### Work task
Return each line of the records holding the string "solid".

[Excerpts from a dataset]

........

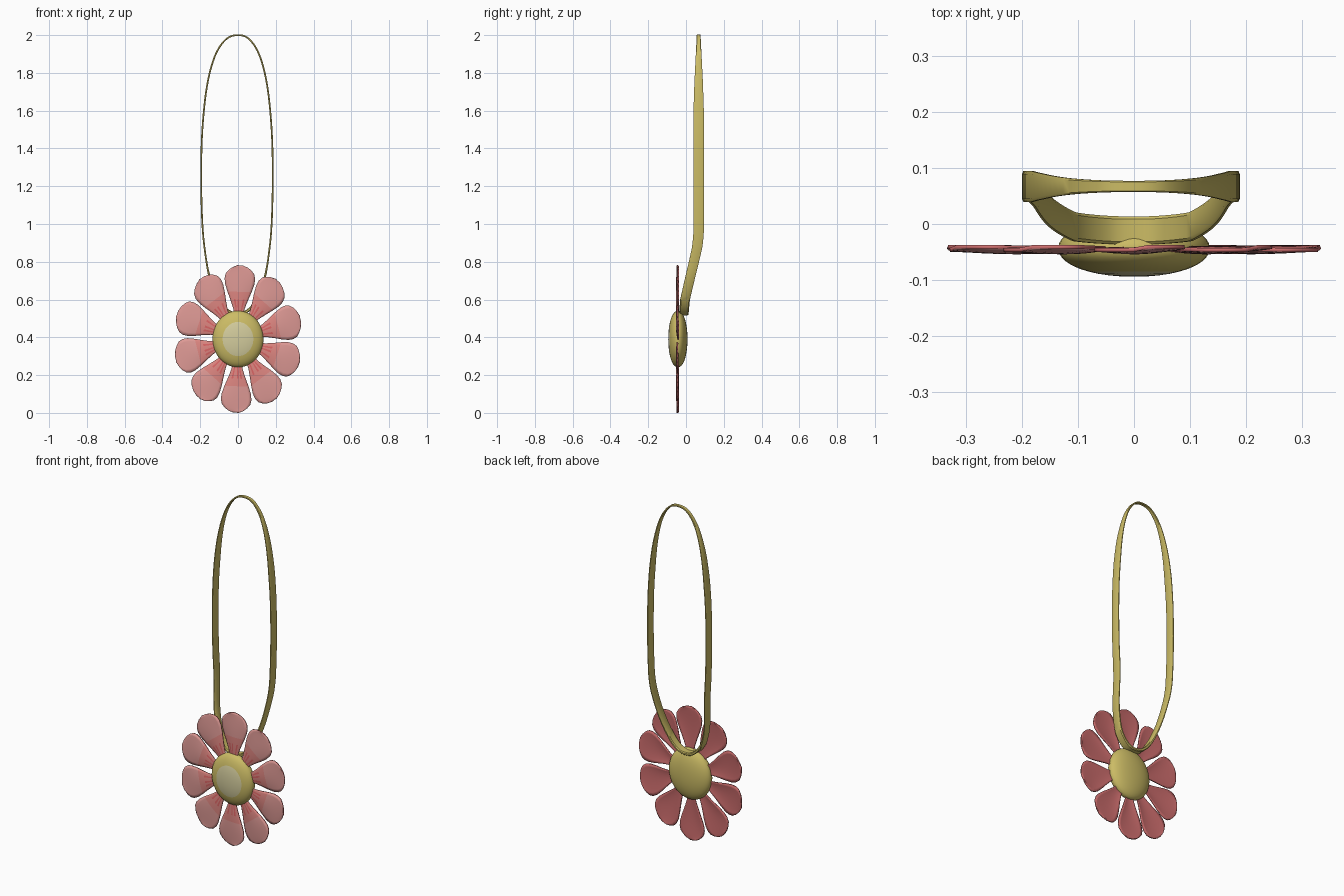
import bpy
import bmesh
from math import sin, cos, pi, radians
from mathutils import Vector

if "Cube" in bpy.data.objects:
    bpy.data.objects.remove(bpy.data.objects["Cube"])

CENTRE = Vector((0, -0.043, 0.391))   # middle of the flower
SQUASH = 0.88                         # flower is narrower than tall


def material(name, r, g, b):
    m = bpy.data.materials.new(name)
    m.use_nodes = True
    m.diffuse_color = (r, g, b, 1)
    m.node_tree.nodes["Principled BSDF"].inputs["Base Color"].default_value = (r, g, b, 1)
    return m


gold = material("gold", 0.60, 0.50, 0.13)
cream = material("cream", 0.66, 0.61, 0.34)
pink = material("petal_pink", 0.73, 0.32, 0.30)
rose = material("petal_rose", 0.73, 0.24, 0.22)
red = material("petal_streak", 0.70, 0.13, 0.13)
dark = material("petal_back", 0.59, 0.15, 0.15)


def make_object(name, bm, mats):
    mesh = bpy.data.meshes.new(name)
    bm.to_mesh(mesh)
    bm.free()
    obj = bpy.data.objects.new(name, mesh)
    bpy.context.collection.objects.link(obj)
    for m in mats:
        mesh.materials.append(m)
    return obj


def smooth(obj, angle):
    bpy.ops.object.select_all(action='DESELECT')
    obj.select_set(True)
    bpy.context.view_layer.objects.active = obj
    bpy.ops.object.shade_smooth_by_angle(angle=radians(angle))


def interpolate(table, v):
    """Smoothly read a value from (position, value) pairs."""
    if v <= table[0][0]:
        return table[0][1]
    for (a, p), (b, q) in zip(table, table[1:]):
        if v <= b:
            return p + (q - p) * (v - a) / (b - a)
    return table[-1][1]


# Petals: thin cupped sheets tapering to the middle
HALF_WIDTH = [(0.10, 0.022), (0.15, 0.030), (0.20, 0.050), (0.25, 0.073),
              (0.29, 0.088), (0.32, 0.092), (0.345, 0.086), (0.365, 0.068),
              (0.38, 0.045), (0.39, 0.015)]
RADII = [0.10, 0.13, 0.16, 0.185, 0.21, 0.25, 0.29, 0.32, 0.345, 0.365, 0.38, 0.39]
COLS = 10


def petal(index, angle):
    bm = bmesh.new()
    out = Vector((cos(angle) * SQUASH, 0, sin(angle)))
    side = Vector((sin(angle) * SQUASH, 0, -cos(angle)))
    rows = []
    for r in RADII:
        t = (r - RADII[0]) / (RADII[-1] - RADII[0])
        row = []
        for c in range(COLS + 1):
            s = 2 * c / COLS - 1
            depth = -0.004 - 0.007 * (1 - s * s) * sin(pi * t) + 0.003 * s * t
            p = CENTRE + out * r + side * s * interpolate(HALF_WIDTH, r)
            row.append(bm.verts.new(p + Vector((0, depth, 0))))
        rows.append(row)
    for i in range(len(rows) - 1):
        for c in range(COLS):
            f = bm.faces.new((rows[i][c], rows[i][c + 1], rows[i + 1][c + 1], rows[i + 1][c]))
            # streaks near the base, rose in the lower half, pink beyond
            if RADII[i + 1] <= 0.21 and c in (2, 4, 7):
                f.material_index = 2
            elif RADII[i + 1] <= 0.25:
                f.material_index = 1
    obj = make_object("petal_%d" % index, bm, [pink, rose, red, dark])
    smooth(obj, 40)
    solid = obj.modifiers.new("thickness", 'SOLIDIFY')
    solid.thickness = 0.007
    solid.offset = -1
    solid.material_offset = 3
    solid.material_offset_rim = 3


for k in range(10):
    petal(k + 1, radians(88 - 36 * k))

# Flower centre: domed button turned about the y axis, cream in front
SEG, RINGS = 40, 20
bm = bmesh.new()
rings = []
for i in range(1, RINGS):
    a = pi * i / RINGS
    rad, dep = sin(a) ** 0.95, -abs(cos(a)) ** 0.95 * (1 if cos(a) > 0 else -1)
    rings.append([bm.verts.new(CENTRE + Vector((0.135 * rad * cos(2 * pi * j / SEG), 0.051 * dep,
                                                0.150 * rad * sin(2 * pi * j / SEG))))
                  for j in range(SEG)])
front = bm.verts.new(CENTRE + Vector((0, -0.051, 0)))
back = bm.verts.new(CENTRE + Vector((0, 0.051, 0)))
for j in range(SEG):
    n = (j + 1) % SEG
    bm.faces.new((front, rings[0][j], rings[0][n]))
    bm.faces.new((back, rings[-1][n], rings[-1][j]))
    for a, b in zip(rings, rings[1:]):
        bm.faces.new((a[j], b[j], b[n], a[n]))
bmesh.ops.recalc_face_normals(bm, faces=bm.faces)
for f in bm.faces:
    d = f.calc_center_median() - CENTRE
    if d.y < 0 and (d.x / 0.135) ** 2 + (d.z / 0.150) ** 2 < 0.60 ** 2:
        f.material_index = 1
smooth(make_object("flower_centre", bm, [gold, cream]), 60)

# Hanging loop: flat band, narrow at the top, leaning forward at the bottom
RIGHT = [(0, 2.0), (0.06, 1.978), (0.115, 1.89), (0.155, 1.73), (0.178, 1.5),
         (0.184, 1.25), (0.178, 1.0), (0.163, 0.84), (0.14, 0.71), (0.10, 0.60),
         (0.05, 0.54), (0, 0.525)]
DEPTH = [(0.52, -0.012), (0.60, -0.005), (0.70, 0.018), (0.80, 0.042), (0.88, 0.060), (0.95, 0.067)]
WIDTH = [(0.52, 0.050), (0.9, 0.055), (1.6, 0.055), (1.75, 0.045), (1.9, 0.030), (2.0, 0.020)]
path = [Vector(p) for p in RIGHT] + [Vector((-1.06 * x, z)) for x, z in RIGHT[-2:0:-1]]
N, SUB = len(path), 5
points = []
for i in range(N):
    p0, p1, p2, p3 = (path[(i + k) % N] for k in (-1, 0, 1, 2))
    for s in range(SUB):
        t = s / SUB
        points.append(0.5 * (2 * p1 + (p2 - p0) * t + (2 * p0 - 5 * p1 + 4 * p2 - p3) * t * t
                             + (3 * p1 - p0 - 3 * p2 + p3) * t ** 3))
bm = bmesh.new()
sections = []
for i, p in enumerate(points):
    tangent = (points[(i + 1) % len(points)] - points[i - 1]).normalized()
    normal = Vector((-tangent.y, 0, tangent.x))
    w = interpolate(WIDTH, p.y) / 2
    h = 0.0045 if p.y > 0.8 else 0.0045 + 0.004 * (0.8 - p.y) / 0.28
    mid = Vector((p.x, interpolate(DEPTH, p.y), p.y))
    # band section with softly rounded edges
    sections.append([bm.verts.new(mid + Vector((0, a * w, 0)) + normal * b * h)
                     for a, b in ((-1, -.5), (-.8, -1), (.8, -1), (1, -.5),
                                  (1, .5), (.8, 1), (-.8, 1), (-1, .5))])
for i, sec in enumerate(sections):
    nxt = sections[(i + 1) % len(sections)]
    for j in range(8):
        k = (j + 1) % 8
        bm.faces.new((sec[j], sec[k], nxt[k], nxt[j]))
bmesh.ops.recalc_face_normals(bm, faces=bm.faces)
smooth(make_object("hanging_loop", bm, [gold]), 35)
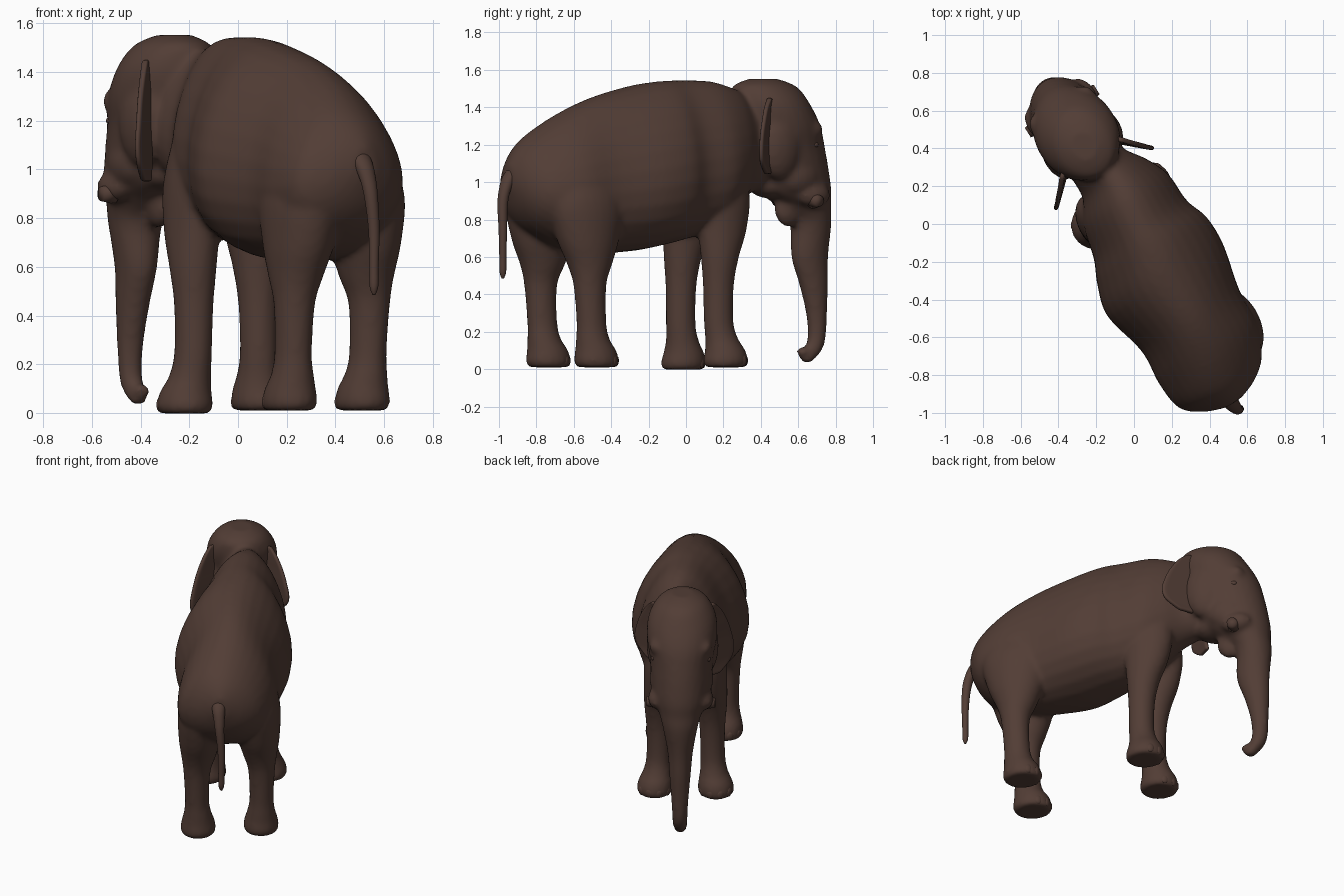
import bpy, bmesh, math
from mathutils import Matrix, Vector

cube = bpy.data.objects.get("Cube")
if cube:
    bpy.data.objects.remove(cube)

hide = bpy.data.materials.new("dark brown hide")
hide.use_nodes = True
COLOR = (0.085, 0.047, 0.036, 1)
hide.diffuse_color = COLOR
bsdf = hide.node_tree.nodes["Principled BSDF"]
bsdf.inputs["Base Color"].default_value = COLOR
bsdf.inputs["Roughness"].default_value = 0.8

# Animal is modelled facing +y, then stood diagonally
STANCE = Matrix.Translation((0.15, -0.25, 0)) @ Matrix.Rotation(math.radians(32), 4, "Z")


def loft(bm, rings):
    """Skin a closed tube over rings given as lists of points."""
    loops = [[bm.verts.new(p) for p in ring] for ring in rings]
    n = len(loops[0])
    for a, b in zip(loops, loops[1:]):
        for i in range(n):
            j = (i + 1) % n
            bm.faces.new((a[i], a[j], b[j], b[i]))
    bm.faces.new(loops[0][::-1])
    bm.faces.new(loops[-1])


def circle(n=28):
    return [(math.cos(2 * math.pi * i / n), math.sin(2 * math.pi * i / n)) for i in range(n)]


def smooth_path(rows, steps=4):
    """Catmull-Rom through rows of numbers."""
    out = []
    rows = [Vector(r) for r in rows]
    for i in range(len(rows) - 1):
        p0, p1 = rows[max(i - 1, 0)], rows[i]
        p2, p3 = rows[i + 1], rows[min(i + 2, len(rows) - 1)]
        for k in range(steps):
            t = k / steps
            out.append(p1 + (p2 - p0) * (t / 2)
                       + (p0 * 2 - p1 * 5 + p2 * 4 - p3) * (t * t / 2)
                       + (p1 * 3 - p0 - p2 * 3 + p3) * (t ** 3 / 2))
    return out + [rows[-1]]


def flat_rings(rows):
    """Horizontal rings: z, x, y, half width, half depth."""
    return [[(x + w * c, y + d * s, z) for c, s in circle()]
            for z, x, y, w, d in smooth_path(rows)]


def blob(bm, at, size, turn=0, seg=16):
    m = Matrix.Translation(at) @ Matrix.Rotation(turn, 4, "Z") @ Matrix.Diagonal((*size, 1))
    bmesh.ops.create_uvsphere(bm, u_segments=seg, v_segments=seg // 2 + 2, radius=1, matrix=m)


def finish(bm, name):
    bmesh.ops.recalc_face_normals(bm, faces=bm.faces)
    bm.transform(STANCE)
    for f in bm.faces:
        f.smooth = True
    me = bpy.data.meshes.new(name)
    bm.to_mesh(me)
    bm.free()
    me.materials.append(hide)
    ob = bpy.data.objects.new(name, me)
    bpy.context.collection.objects.link(ob)
    return ob


skin = bmesh.new()

# Torso: y, bottom, top, half width, sideways shift; egg-shaped sections
torso = [(-.79, .96, 1.09, .05, -.05), (-.745, .84, 1.17, .16, -.05),
         (-.66, .74, 1.255, .255, -.05), (-.5, .65, 1.36, .3, -.025),
         (-.3, .62, 1.45, .3, -.012), (-.05, .63, 1.515, .355, -.012),
         (.12, .66, 1.54, .335, .01), (.25, .69, 1.545, .285, .018),
         (.42, .74, 1.54, .26, .035), (.55, .85, 1.505, .195, .045),
         (.66, .93, 1.47, .155, .012), (.8, .98, 1.4, .12, 0)]
rings = []
for y, lo, hi, w, x in smooth_path(torso):
    rings.append([(x + w * c * (1 - .2 * s), y, (lo + hi) / 2 + (hi - lo) / 2 * s)
                  for c, s in circle()])
loft(skin, rings)

# Head running down into the trunk
head = [(1.552, 0, .78, .07, .08), (1.51, 0, .79, .15, .18), (1.42, 0, .82, .208, .22),
        (1.3, 0, .865, .22, .242), (1.18, 0, .895, .2, .247), (1.06, 0, .93, .19, .238),
        (.95, 0, .98, .175, .205), (.87, 0, 1.04, .14, .145), (.78, 0, 1.08, .112, .112),
        (.6, 0, 1.075, .08, .105), (.45, 0, 1.10, .067, .08), (.3, 0, 1.117, .055, .057),
        (.18, 0, 1.12, .048, .05), (.11, 0, 1.1, .046, .05), (.07, 0, 1.075, .04, .042),
        (.035, 0, 1.05, .03, .03)]
loft(skin, flat_rings(head))
blob(skin, (0, 1.035, .09), (.035, .04, .03))     # trunk finger
blob(skin, (.02, .93, .86), (.055, .085, .1))     # lower jaw
blob(skin, (0, .84, .985), (.12, .14, .075))      # throat

# Legs
fore = [(.01, .19, .41, .098, .11), (.04, .19, .41, .114, .123), (.1, .185, .41, .104, .11),
        (.16, .175, .395, .086, .09), (.25, .168, .38, .077, .08), (.45, .165, .38, .081, .084),
        (.6, .163, .39, .095, .105), (.75, .155, .41, .105, .14),
        (.95, .145, .41, .108, .165), (1.2, .13, .375, .085, .13)]
hind = [(.01, .195, -.41, .096, .11), (.04, .195, -.415, .11, .124), (.1, .195, -.42, .102, .113),
        (.16, .197, -.44, .086, .092), (.25, .2, -.45, .075, .082), (.45, .2, -.46, .084, .09),
        (.56, .19, -.455, .108, .125), (.7, .18, -.46, .135, .18),
        (.9, .17, -.46, .145, .225), (1.1, .12, -.45, .13, .19)]
nails = bmesh.new()
for rows, is_fore in ((fore, True), (hind, False)):
    for side in (-1, 1):
        shift = side * (.015 if is_fore else .03)
        lean = .002 if is_fore else -.01
        drop = -.012 if is_fore and side < 0 else 0
        loft(skin, flat_rings([(z + drop * (z < .2), side * x + lean, y + shift, w, d)
                               for z, x, y, w, d in rows]))
        # Toenails around the front of the foot
        _, fx, fy, fw, fd = rows[1]
        for deg in (35, 72, 108, 145):
            a = math.radians(deg)
            blob(nails, (side * fx + lean + (fw - .014) * math.cos(a),
                         fy + shift + (fd - .014) * math.sin(a), .046 + drop),
                 (.014, .027, .03), a, 10)

# Cheeks, brows, jowls and temples
for side in (-1, 1):
    blob(skin, (side * .14, 1.01, .93), (.065, .1, .065))
    blob(skin, (side * .15, 1.0, 1.28), (.045, .06, .05))
    blob(skin, (side * .13, .93, 1.03), (.07, .12, .1))
    blob(skin, (side * .14, .8, 1.2), (.085, .13, .19))

body = finish(skin, "body")
remesh = body.modifiers.new("blend", "REMESH")
remesh.mode = "VOXEL"
remesh.voxel_size = .016
remesh.use_smooth_shade = True
relax = body.modifiers.new("relax", "SMOOTH")
relax.factor = .5
relax.iterations = 6
finish(nails, "toenails")

# Tusk stubs poking sideways from the lips, and eyes
tusks, eyes = bmesh.new(), bmesh.new()
for side in (-1, 1):
    m = (Matrix.Translation((side * .185, 1.0, .9))
         @ Matrix.Rotation(math.radians(90 * side), 4, "Y"))
    bmesh.ops.create_cone(tusks, cap_ends=True, segments=16, radius1=.042, radius2=.03,
                          depth=.06, matrix=m)
    blob(eyes, (side * .172, 1.0, 1.2), (.014, .022, .015))
finish(tusks, "tusk_stubs")
finish(eyes, "eyes")

# Ears: z, root y, outer x; swept back
ear_rows = [(1.46, .74, .19), (1.4, .73, .23), (1.3, .725, .27), (1.2, .72, .295),
            (1.1, .72, .31), (1.02, .72, .29), (.95, .73, .22)]
for side, name, stretch in ((-1, "right_ear", .98), (1, "left_ear", .8)):
    bm = bmesh.new()
    cols = 7
    grid = []
    for z, root, out in smooth_path(ear_rows, 3):
        row = []
        for k in range(cols):
            u = k / (cols - 1)
            x = .15 + (out - .15) * u
            y = root - (out - .15) * .92 * u
            row.append(bm.verts.new((side * x, y, 1.45 + (z - 1.46) * stretch)))
        grid.append(row)
    for a, b in zip(grid, grid[1:]):
        for k in range(cols - 1):
            bm.faces.new((a[k], a[k + 1], b[k + 1], b[k]))
    ear = finish(bm, name)
    solid = ear.modifiers.new("thickness", "SOLIDIFY")
    solid.thickness = .025
    solid.offset = 0
    sub = ear.modifiers.new("round", "SUBSURF")
    sub.levels = sub.render_levels = 1

# Tail
bm = bmesh.new()
loft(bm, flat_rings([(1.1, -.06, -.71, .045, .045), (1.03, -.06, -.775, .042, .042),
                     (.96, -.055, -.812, .034, .032), (.88, -.05, -.83, .028, .028),
                     (.75, -.04, -.835, .023, .023), (.6, -.04, -.835, .019, .019),
                     (.52, -.04, -.835, .018, .018), (.485, -.04, -.835, .006, .006)]))
finish(bm, "tail")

........

### Answer to the problem
    solid = obj.modifiers.new("thickness", 'SOLIDIFY')
    solid.thickness = 0.007
    solid.offset = -1
    solid.material_offset = 3
    solid.material_offset_rim = 3
    solid = ear.modifiers.new("thickness", "SOLIDIFY")
    solid.thickness = .025
    solid.offset = 0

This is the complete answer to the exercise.